NHS England has announced that it will cover the cost of extra shifts taken on by GPs over winter for another year.
The £10m pot will cover additional extended hours, out-of-hours and unscheduled care sessions, starting from 1 October.
This is the same level of funding as NHS England provided towards the scheme last year and it will finish at the same time, on 31 March.
The scheme means GPs do not pay anything on top of their regular subscription fees to their medical defence organisation for extra shifts they agree to work over winter.
NHS England director of primary care commissioning Dr David Geddes said: ‘Extra costs can discourage GPs from providing extra out of hours or unscheduled care, so NHS England is supporting them to offer additional services, which is not only better for patients – who get more convenient access to care – but also eases the pressure on GPs, A&Es and other frontline NHS services.
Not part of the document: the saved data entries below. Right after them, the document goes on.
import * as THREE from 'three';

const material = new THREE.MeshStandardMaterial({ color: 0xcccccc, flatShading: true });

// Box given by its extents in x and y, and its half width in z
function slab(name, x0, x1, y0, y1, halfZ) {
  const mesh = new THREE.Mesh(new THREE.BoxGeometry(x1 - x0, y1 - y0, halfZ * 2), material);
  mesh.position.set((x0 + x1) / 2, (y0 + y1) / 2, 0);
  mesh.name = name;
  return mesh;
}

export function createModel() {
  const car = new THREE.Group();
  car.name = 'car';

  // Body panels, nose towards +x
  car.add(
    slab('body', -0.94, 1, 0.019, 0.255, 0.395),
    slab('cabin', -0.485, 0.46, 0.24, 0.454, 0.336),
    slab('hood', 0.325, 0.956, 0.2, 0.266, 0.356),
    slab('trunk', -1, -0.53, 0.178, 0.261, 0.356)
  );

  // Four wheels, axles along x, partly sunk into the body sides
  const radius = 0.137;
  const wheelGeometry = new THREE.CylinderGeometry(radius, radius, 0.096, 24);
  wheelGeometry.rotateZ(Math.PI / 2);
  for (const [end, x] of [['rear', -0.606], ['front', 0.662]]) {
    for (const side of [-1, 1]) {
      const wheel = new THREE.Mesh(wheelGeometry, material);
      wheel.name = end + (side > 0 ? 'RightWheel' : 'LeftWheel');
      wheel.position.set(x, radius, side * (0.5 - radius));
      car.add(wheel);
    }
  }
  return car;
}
‘By providing extra indemnity cover, GPs will be able to provide those extra hours without incurring a cost for themselves. It also means out of hours providers have access to GPs to ensure no shifts go unfilled.’
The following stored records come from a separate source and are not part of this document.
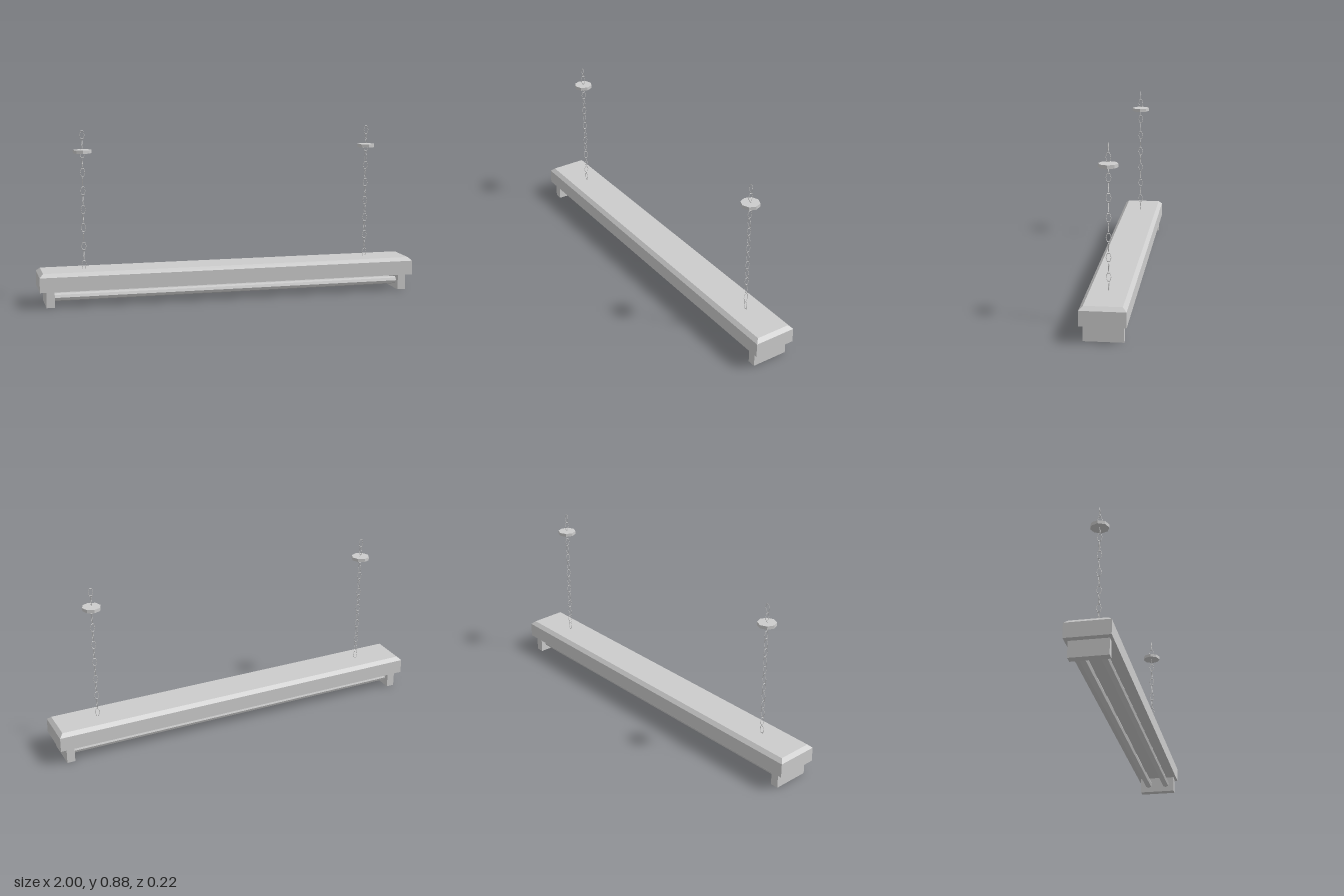
import * as THREE from 'three';

const grey = new THREE.MeshStandardMaterial({ color: 0xcccccc });
grey.name = 'light grey metal';

function part(parent, name, geometry, x = 0, y = 0, z = 0) {
  // Un-indexed normals keep every facet flat
  const flat = geometry.index ? geometry.toNonIndexed() : geometry;
  flat.computeVertexNormals();
  const mesh = new THREE.Mesh(flat, grey);
  mesh.name = name;
  mesh.position.set(x, y, z);
  parent.add(mesh);
  return mesh;
}

export function createModel() {
  const model = new THREE.Group();
  model.name = 'hangingTubeLight';

  // Housing: straight box with a bevelled lid
  part(model, 'housing', new THREE.BoxGeometry(2, 0.075, 0.22), 0, 0.1195, 0);
  const lid = new THREE.BoxGeometry(2, 0.018, 0.22);
  const p = lid.attributes.position;
  for (let i = 0; i < p.count; i++) {
    if (p.getY(i) > 0) {
      p.setX(i, Math.sign(p.getX(i)) * 0.981);
      p.setZ(i, Math.sign(p.getZ(i)) * 0.091);
    }
  }
  part(model, 'bevelledLid', lid, 0, 0.166, 0);

  // Two fluorescent tubes
  for (const z of [-0.05, 0.05]) {
    const tube = new THREE.CylinderGeometry(0.02, 0.02, 1.85, 8).rotateZ(Math.PI / 2);
    part(model, 'lightTube', tube, 0, 0.045, z);
  }

  for (const side of [-1, 1]) {
    // Lamp holder at each end
    part(model, 'endBracket', new THREE.BoxGeometry(0.042, 0.082, 0.19), side * 0.946, 0.041, 0);

    // Hanging chain with links turned alternately by a quarter turn
    const hanger = new THREE.Group();
    hanger.name = 'hanger';
    hanger.position.x = side * 0.763;
    model.add(hanger);
    for (let i = 0; i < 15; i++) {
      const link = new THREE.TorusGeometry(0.0122, 0.0015, 4, 6).scale(1, 1.85, 1);
      if (i % 2) link.rotateY(Math.PI / 2);
      part(hanger, 'chainLink', link, 0, 0.1975 + i * 0.0475, 0);
    }

    // Octagonal ceiling plate
    part(hanger, 'ceilingPlate', new THREE.CylinderGeometry(0.047, 0.047, 0.017, 8), 0, 0.779, 0);
  }
  return model;
}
This is the fourth year that NHS England has paid for GP winter indemnity, while the Government prepares to bring in a year-round subsidised indemnity scheme for GPs from 1 April next year.
The Government was due to update GPs on the new scheme in May, however this communication was delayed. .
The Department of Health and Social Care has said the scheme will cover all practice staff for NHS work, and most recently it told Pulse the scheme may potentially cover both future and historic claims.
But the BMA has warned GPs they should keep their subscriptions with defence organisations as the Government indemnity will not cover GMC hearings, criminal cases or private work.
Medical Protection Society medical director Rob Hendry said the winter scheme has ‘played an important role in enabling a well-staffed and flexible workforce during the difficult winter months’ and that he was ‘pleased to see the scheme being rolled out again this year’.
However he added that GPs urgently need more information on the longer term state-backed scheme.
He said: ‘GPs are keen to understand more about the Government’s long term approach. With little more than six months to go before the new state-backed indemnity scheme is due to be launched, we are continuing to press Government for more detail on their plans.
‘It is vital that GPs maintain their medical defence membership until the state-backed indemnity scheme is up and running to ensure they have continuous cover against any claims now or in the future.’
Medical Defence Union professional services director Dr Matthew Lee said: ‘Last winter, we saw the highest take-up to date to around 1,000 MDU GPs offering additional sessions of out-of-hours work under the scheme. With this winter’s scheme broadened to include additional “extended access” sessions we anticipate participation this year will be even greater.’
Dr Richard Vautrey, BMA GP committee chair, said GPs ‘should never face the predicament of having to decide what work they take on based on the barriers created by sky-rocketing indemnity costs’ and that ‘therefore the winter indemnity scheme is welcome, as it gives doctors the option to take on extra work that many simply would not be able to afford to otherwise’.
But he added: ‘The soaring cost of indemnity is one of the biggest issues that needs addressing if the current GP crisis is to be overcome, and while this scheme will provide a boost until the end of March, demand for services will not stop there.
‘The Government’s commitment to a state-backed scheme from April provides a unique opportunity for ministers to radically overhaul the current system and make general practice an attractive and sustainable career for doctors. By doing so this should be the last winter that an indemnity scheme is required.’